Return all entries precisely as they stand, without the images.

*** Block opens ***

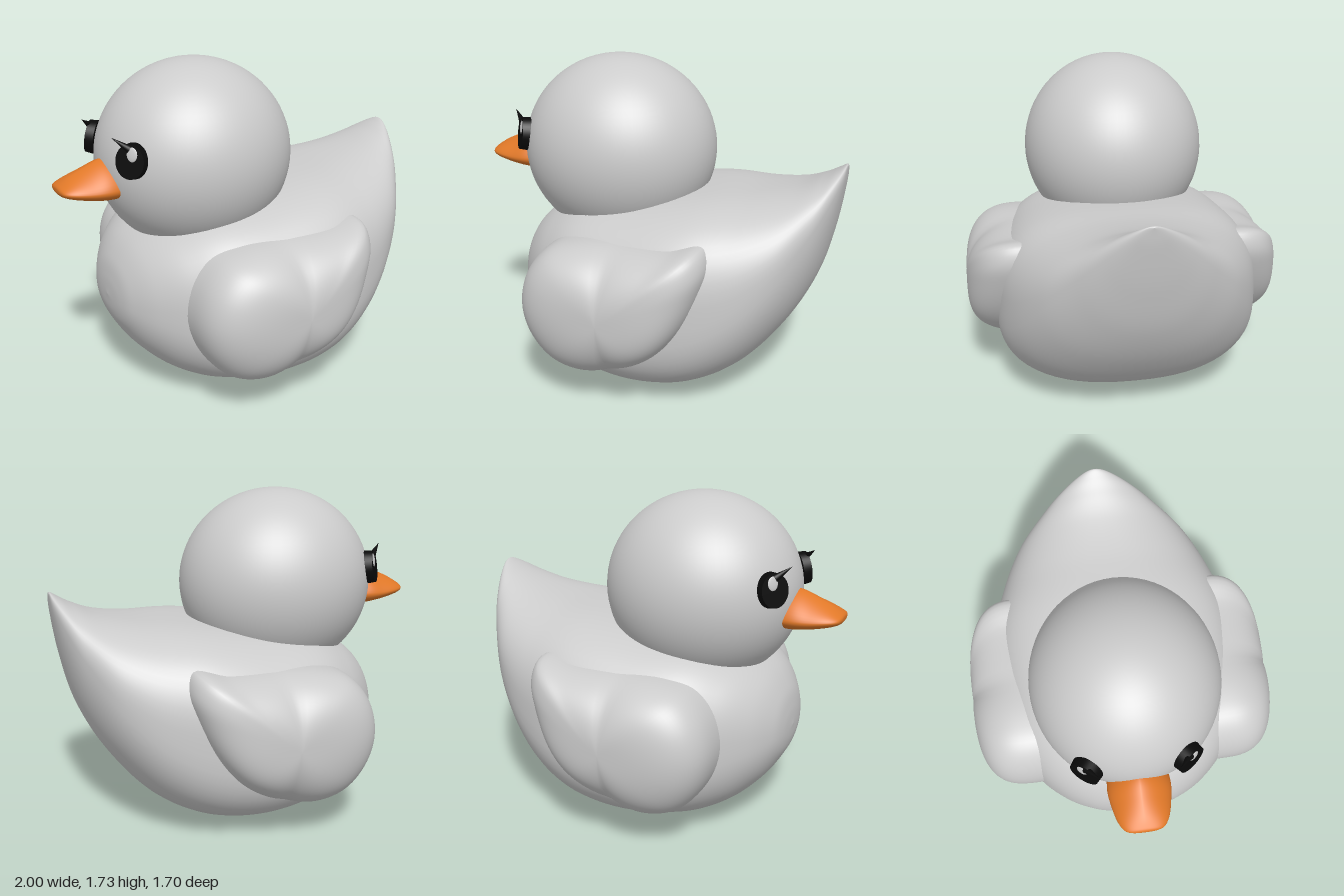
import * as THREE from 'three';

const V = (x, y, z) => new THREE.Vector3(x, y, z);
const mat = (color) => new THREE.MeshStandardMaterial({ color });

function addMesh(parent, name, geometry, material) {
  const mesh = new THREE.Mesh(geometry, material);
  mesh.name = name;
  parent.add(mesh);
  return mesh;
}

// Smooth skin over a list of closed rings with equal point counts
function skin(rings) {
  const n = rings[0].length;
  const index = [];
  for (let i = 0; i < rings.length - 1; i++) {
    for (let j = 0; j < n; j++) {
      const k = (j + 1) % n;
      const a = i * n + j, b = a + n, c = (i + 1) * n + k, d = i * n + k;
      index.push(a, b, c, a, c, d);
    }
  }
  const geometry = new THREE.BufferGeometry().setFromPoints(rings.flat());
  geometry.setIndex(index);
  geometry.computeVertexNormals();
  return geometry;
}

// Loft along x; a station is
// [x, top y, bottom y, half width, y of widest line, top fullness, bottom fullness]
function loft(stations, steps, segments) {
  const track = (f) => new THREE.CatmullRomCurve3(stations.map(f), false, 'catmullrom');
  const heights = track((s) => V(s[0], s[1], s[2]));
  const widths = track((s) => V(s[0], s[3], s[4]));
  const powers = track((s) => V(s[0], s[5], s[6]));
  const rings = [];
  for (let i = 0; i <= steps; i++) {
    const [h, w, f] = [heights, widths, powers].map((curve) => curve.getPoint(i / steps));
    const ring = [];
    for (let j = 0; j < segments; j++) {
      const a = (j / segments) * Math.PI * 2, c = Math.cos(a), s = Math.sin(a);
      const p = 2 / (s >= 0 ? f.y : f.z);
      const y = w.z + Math.pow(Math.abs(s), p) * (s >= 0 ? h.y - w.z : h.z - w.z);
      ring.push(V(h.x, y, Math.sign(c) * Math.pow(Math.abs(c), p) * w.y));
    }
    rings.push(ring);
  }
  return skin(rings);
}

// Teardrop dome bulging towards the given side, rounder towards its middle
function wing(side) {
  const outline = new THREE.CatmullRomCurve3([
    [-0.54, 0.55], [-0.5, 0.38], [-0.38, 0.23], [-0.2, 0.17], [0, 0.21], [0.2, 0.34],
    [0.33, 0.5], [0.42, 0.7], [0.45, 0.84], [0.41, 0.925], [0.25, 0.9], [0, 0.89],
    [-0.25, 0.88], [-0.4, 0.835], [-0.5, 0.72],
  ].map(([x, y]) => V(x, y, 0)), true);
  const rim = outline.getPoints(80).slice(0, 80);
  const centre = V(-0.04, 0.55, 0);
  const rings = [];
  for (let i = 0; i <= 32; i++) {
    const a = (i / 32) * 1.9; // past the rim, curling in to the body
    const s = Math.sin(a);
    const ring = rim.map((p) => {
      const angle = Math.atan2(p.y - centre.y, p.x - centre.x);
      const oval = V(Math.cos(angle), Math.sin(angle), 0);
      const fullness = 2 + 1.2 * Math.abs(oval.x);
      oval.multiplyScalar(1 / Math.hypot(oval.x / 0.48, oval.y / 0.36)).add(centre);
      const q = centre.clone().lerp(oval.lerp(p, s), s);
      const depth = Math.pow(Math.max(0, 1 - Math.pow(s, fullness)), 1 / fullness);
      q.z = side * (0.52 + 0.33 * Math.sign(Math.cos(a)) * depth);
      return q;
    });
    rings.push(side > 0 ? ring : ring.reverse());
  }
  return skin(rings);
}

// Eye disc with a highlight and one lash, turned to follow the head
function eye(side, black, grey) {
  const group = new THREE.Group();
  const normal = V(-0.78, 0.15, 0.6 * side).normalize();
  const disc = new THREE.Group();
  disc.position.set(-0.698, 1.31, 0.25 * side);
  disc.quaternion.setFromRotationMatrix(
    new THREE.Matrix4().lookAt(normal, V(0, 0, 0), V(0, 1, 0)));
  group.add(disc);
  const plate = new THREE.CylinderGeometry(0.95, 1, 1, 40).rotateX(Math.PI / 2);
  addMesh(disc, 'eyeDisc', plate, black).scale.set(0.081, 0.09, 0.046);
  const glint = addMesh(disc, 'eyeHighlight', new THREE.SphereGeometry(1, 24, 16), grey);
  glint.scale.set(0.029, 0.036, 0.007);
  glint.position.set(0.012 * side, 0.036, 0.022);

  const base = V(-0.705, 1.37, 0.25 * side), tip = V(-0.775, 1.425, 0.19 * side);
  const direction = tip.clone().sub(base);
  const lash = addMesh(group, 'eyelash', new THREE.ConeGeometry(0.02, direction.length(), 16), black);
  lash.position.copy(base).add(tip).multiplyScalar(0.5);
  lash.quaternion.setFromUnitVectors(V(0, 1, 0), direction.normalize());
  return group;
}

export function createModel() {
  const model = new THREE.Group();
  const grey = mat(0xcccccc), orange = mat(0xe07828), black = mat(0x0a0a0a);

  // Plump, broad-backed body sweeping up to a pointed tail
  addMesh(model, 'body', loft([
    [-0.76, 0.52, 0.52, 0, 0.52, 2.1, 2.1],
    [-0.75, 0.62, 0.43, 0.14, 0.52, 2.1, 2.1],
    [-0.72, 0.72, 0.35, 0.25, 0.52, 2.2, 2.2],
    [-0.64, 0.83, 0.23, 0.39, 0.51, 2.4, 2.3],
    [-0.5, 0.92, 0.11, 0.53, 0.5, 2.7, 2.5],
    [-0.3, 0.99, 0.03, 0.64, 0.48, 3, 2.6],
    [0, 1.03, 0, 0.69, 0.46, 3.1, 2.7],
    [0.3, 1.065, 0.04, 0.69, 0.5, 3, 2.6],
    [0.55, 1.085, 0.165, 0.615, 0.6, 2.6, 2.4],
    [0.75, 1.125, 0.39, 0.49, 0.78, 2.2, 2.3],
    [0.88, 1.18, 0.63, 0.33, 0.95, 2, 2.2],
    [0.95, 1.22, 0.88, 0.2, 1.08, 2, 2.1],
    [0.99, 1.245, 1.12, 0.085, 1.18, 2, 2],
    [1, 1.24, 1.24, 0, 1.24, 2, 2],
  ], 104, 64), grey);

  // Head
  const head = addMesh(model, 'head', new THREE.SphereGeometry(1, 64, 40), grey);
  head.scale.set(0.525, 0.503, 0.487);
  head.position.set(-0.238, 1.225, 0);

  // Wide bill with a raised ridge
  addMesh(model, 'bill', loft([
    [-1, 1.14, 1.14, 0, 1.14, 2, 2],
    [-0.997, 1.155, 1.125, 0.06, 1.14, 2, 2],
    [-0.98, 1.17, 1.11, 0.1, 1.138, 1.8, 2],
    [-0.93, 1.2, 1.093, 0.13, 1.135, 1.6, 2],
    [-0.85, 1.235, 1.075, 0.15, 1.13, 1.5, 2],
    [-0.77, 1.265, 1.063, 0.16, 1.13, 1.5, 2],
    [-0.68, 1.27, 1.06, 0.15, 1.13, 1.5, 2],
  ], 42, 48), orange);

  // Paired wings and eyes
  for (const side of [1, -1]) {
    const label = side > 0 ? 'Near' : 'Far';
    addMesh(model, 'wing' + label, wing(side), grey);
    const e = eye(side, black, grey);
    e.name = 'eye' + label;
    model.add(e);
  }
  return model;
}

*** Block closes ***

### SOLVED PROBLEM
import * as THREE from 'three';

const V = (x, y, z) => new THREE.Vector3(x, y, z);
const mat = (color) => new THREE.MeshStandardMaterial({ color });

function addMesh(parent, name, geometry, material) {
  const mesh = new THREE.Mesh(geometry, material);
  mesh.name = name;
  parent.add(mesh);
  return mesh;
}

// Smooth skin over a list of closed rings with equal point counts
function skin(rings) {
  const n = rings[0].length;
  const index = [];
  for (let i = 0; i < rings.length - 1; i++) {
    for (let j = 0; j < n; j++) {
      const k = (j + 1) % n;
      const a = i * n + j, b = a + n, c = (i + 1) * n + k, d = i * n + k;
      index.push(a, b, c, a, c, d);
    }
  }
  const geometry = new THREE.BufferGeometry().setFromPoints(rings.flat());
  geometry.setIndex(index);
  geometry.computeVertexNormals();
  return geometry;
}

// Loft along x; a station is
// [x, top y, bottom y, half width, y of widest line, top fullness, bottom fullness]
function loft(stations, steps, segments) {
  const track = (f) => new THREE.CatmullRomCurve3(stations.map(f), false, 'catmullrom');
  const heights = track((s) => V(s[0], s[1], s[2]));
  const widths = track((s) => V(s[0], s[3], s[4]));
  const powers = track((s) => V(s[0], s[5], s[6]));
  const rings = [];
  for (let i = 0; i <= steps; i++) {
    const [h, w, f] = [heights, widths, powers].map((curve) => curve.getPoint(i / steps));
    const ring = [];
    for (let j = 0; j < segments; j++) {
      const a = (j / segments) * Math.PI * 2, c = Math.cos(a), s = Math.sin(a);
      const p = 2 / (s >= 0 ? f.y : f.z);
      const y = w.z + Math.pow(Math.abs(s), p) * (s >= 0 ? h.y - w.z : h.z - w.z);
      ring.push(V(h.x, y, Math.sign(c) * Math.pow(Math.abs(c), p) * w.y));
    }
    rings.push(ring);
  }
  return skin(rings);
}

// Teardrop dome bulging towards the given side, rounder towards its middle
function wing(side) {
  const outline = new THREE.CatmullRomCurve3([
    [-0.54, 0.55], [-0.5, 0.38], [-0.38, 0.23], [-0.2, 0.17], [0, 0.21], [0.2, 0.34],
    [0.33, 0.5], [0.42, 0.7], [0.45, 0.84], [0.41, 0.925], [0.25, 0.9], [0, 0.89],
    [-0.25, 0.88], [-0.4, 0.835], [-0.5, 0.72],
  ].map(([x, y]) => V(x, y, 0)), true);
  const rim = outline.getPoints(80).slice(0, 80);
  const centre = V(-0.04, 0.55, 0);
  const rings = [];
  for (let i = 0; i <= 32; i++) {
    const a = (i / 32) * 1.9; // past the rim, curling in to the body
    const s = Math.sin(a);
    const ring = rim.map((p) => {
      const angle = Math.atan2(p.y - centre.y, p.x - centre.x);
      const oval = V(Math.cos(angle), Math.sin(angle), 0);
      const fullness = 2 + 1.2 * Math.abs(oval.x);
      oval.multiplyScalar(1 / Math.hypot(oval.x / 0.48, oval.y / 0.36)).add(centre);
      const q = centre.clone().lerp(oval.lerp(p, s), s);
      const depth = Math.pow(Math.max(0, 1 - Math.pow(s, fullness)), 1 / fullness);
      q.z = side * (0.52 + 0.33 * Math.sign(Math.cos(a)) * depth);
      return q;
    });
    rings.push(side > 0 ? ring : ring.reverse());
  }
  return skin(rings);
}

// Eye disc with a highlight and one lash, turned to follow the head
function eye(side, black, grey) {
  const group = new THREE.Group();
  const normal = V(-0.78, 0.15, 0.6 * side).normalize();
  const disc = new THREE.Group();
  disc.position.set(-0.698, 1.31, 0.25 * side);
  disc.quaternion.setFromRotationMatrix(
    new THREE.Matrix4().lookAt(normal, V(0, 0, 0), V(0, 1, 0)));
  group.add(disc);
  const plate = new THREE.CylinderGeometry(0.95, 1, 1, 40).rotateX(Math.PI / 2);
  addMesh(disc, 'eyeDisc', plate, black).scale.set(0.081, 0.09, 0.046);
  const glint = addMesh(disc, 'eyeHighlight', new THREE.SphereGeometry(1, 24, 16), grey);
  glint.scale.set(0.029, 0.036, 0.007);
  glint.position.set(0.012 * side, 0.036, 0.022);

  const base = V(-0.705, 1.37, 0.25 * side), tip = V(-0.775, 1.425, 0.19 * side);
  const direction = tip.clone().sub(base);
  const lash = addMesh(group, 'eyelash', new THREE.ConeGeometry(0.02, direction.length(), 16), black);
  lash.position.copy(base).add(tip).multiplyScalar(0.5);
  lash.quaternion.setFromUnitVectors(V(0, 1, 0), direction.normalize());
  return group;
}

export function createModel() {
  const model = new THREE.Group();
  const grey = mat(0xcccccc), orange = mat(0xe07828), black = mat(0x0a0a0a);

  // Plump, broad-backed body sweeping up to a pointed tail
  addMesh(model, 'body', loft([
    [-0.76, 0.52, 0.52, 0, 0.52, 2.1, 2.1],
    [-0.75, 0.62, 0.43, 0.14, 0.52, 2.1, 2.1],
    [-0.72, 0.72, 0.35, 0.25, 0.52, 2.2, 2.2],
    [-0.64, 0.83, 0.23, 0.39, 0.51, 2.4, 2.3],
    [-0.5, 0.92, 0.11, 0.53, 0.5, 2.7, 2.5],
    [-0.3, 0.99, 0.03, 0.64, 0.48, 3, 2.6],
    [0, 1.03, 0, 0.69, 0.46, 3.1, 2.7],
    [0.3, 1.065, 0.04, 0.69, 0.5, 3, 2.6],
    [0.55, 1.085, 0.165, 0.615, 0.6, 2.6, 2.4],
    [0.75, 1.125, 0.39, 0.49, 0.78, 2.2, 2.3],
    [0.88, 1.18, 0.63, 0.33, 0.95, 2, 2.2],
    [0.95, 1.22, 0.88, 0.2, 1.08, 2, 2.1],
    [0.99, 1.245, 1.12, 0.085, 1.18, 2, 2],
    [1, 1.24, 1.24, 0, 1.24, 2, 2],
  ], 104, 64), grey);

  // Head
  const head = addMesh(model, 'head', new THREE.SphereGeometry(1, 64, 40), grey);
  head.scale.set(0.525, 0.503, 0.487);
  head.position.set(-0.238, 1.225, 0);

  // Wide bill with a raised ridge
  addMesh(model, 'bill', loft([
    [-1, 1.14, 1.14, 0, 1.14, 2, 2],
    [-0.997, 1.155, 1.125, 0.06, 1.14, 2, 2],
    [-0.98, 1.17, 1.11, 0.1, 1.138, 1.8, 2],
    [-0.93, 1.2, 1.093, 0.13, 1.135, 1.6, 2],
    [-0.85, 1.235, 1.075, 0.15, 1.13, 1.5, 2],
    [-0.77, 1.265, 1.063, 0.16, 1.13, 1.5, 2],
    [-0.68, 1.27, 1.06, 0.15, 1.13, 1.5, 2],
  ], 42, 48), orange);

  // Paired wings and eyes
  for (const side of [1, -1]) {
    const label = side > 0 ? 'Near' : 'Far';
    addMesh(model, 'wing' + label, wing(side), grey);
    const e = eye(side, black, grey);
    e.name = 'eye' + label;
    model.add(e);
  }
  return model;
}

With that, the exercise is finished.